* **Action item**: Give the number of lines below that contain the word "SIDES", and nothing else.

* **Input**:
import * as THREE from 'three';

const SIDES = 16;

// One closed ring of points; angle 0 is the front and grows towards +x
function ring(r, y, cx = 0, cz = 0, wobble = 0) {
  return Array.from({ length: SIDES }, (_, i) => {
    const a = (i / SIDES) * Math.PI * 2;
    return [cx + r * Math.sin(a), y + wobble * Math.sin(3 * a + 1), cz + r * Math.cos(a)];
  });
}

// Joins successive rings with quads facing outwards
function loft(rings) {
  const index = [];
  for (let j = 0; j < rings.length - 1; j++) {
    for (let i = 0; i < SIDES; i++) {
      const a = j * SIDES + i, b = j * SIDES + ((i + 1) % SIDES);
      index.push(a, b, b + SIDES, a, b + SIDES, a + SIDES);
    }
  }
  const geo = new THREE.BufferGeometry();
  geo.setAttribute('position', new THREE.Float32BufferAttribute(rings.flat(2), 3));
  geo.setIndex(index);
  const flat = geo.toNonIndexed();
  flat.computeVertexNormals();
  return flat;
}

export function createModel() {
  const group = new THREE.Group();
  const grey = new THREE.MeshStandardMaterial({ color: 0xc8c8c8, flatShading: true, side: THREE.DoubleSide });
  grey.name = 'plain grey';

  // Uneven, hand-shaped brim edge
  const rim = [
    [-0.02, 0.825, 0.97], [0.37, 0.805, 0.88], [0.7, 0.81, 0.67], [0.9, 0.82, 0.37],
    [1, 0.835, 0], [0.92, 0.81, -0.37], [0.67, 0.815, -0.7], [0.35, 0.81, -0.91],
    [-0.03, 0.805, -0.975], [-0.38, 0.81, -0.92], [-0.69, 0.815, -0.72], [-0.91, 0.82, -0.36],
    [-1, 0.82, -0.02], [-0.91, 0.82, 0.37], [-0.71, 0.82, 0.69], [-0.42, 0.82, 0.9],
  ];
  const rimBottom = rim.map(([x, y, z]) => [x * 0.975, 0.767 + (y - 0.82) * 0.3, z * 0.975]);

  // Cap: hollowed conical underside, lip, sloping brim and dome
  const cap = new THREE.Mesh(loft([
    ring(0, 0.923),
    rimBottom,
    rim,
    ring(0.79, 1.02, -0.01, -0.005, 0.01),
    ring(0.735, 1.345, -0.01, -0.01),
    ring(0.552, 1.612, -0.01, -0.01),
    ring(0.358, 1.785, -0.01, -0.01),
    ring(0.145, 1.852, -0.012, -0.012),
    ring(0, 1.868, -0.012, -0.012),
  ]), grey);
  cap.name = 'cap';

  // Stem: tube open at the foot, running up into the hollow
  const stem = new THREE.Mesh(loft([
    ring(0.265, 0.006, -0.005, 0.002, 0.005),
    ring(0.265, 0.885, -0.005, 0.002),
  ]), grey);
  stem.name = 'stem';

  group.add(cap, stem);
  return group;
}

* **Response**: 6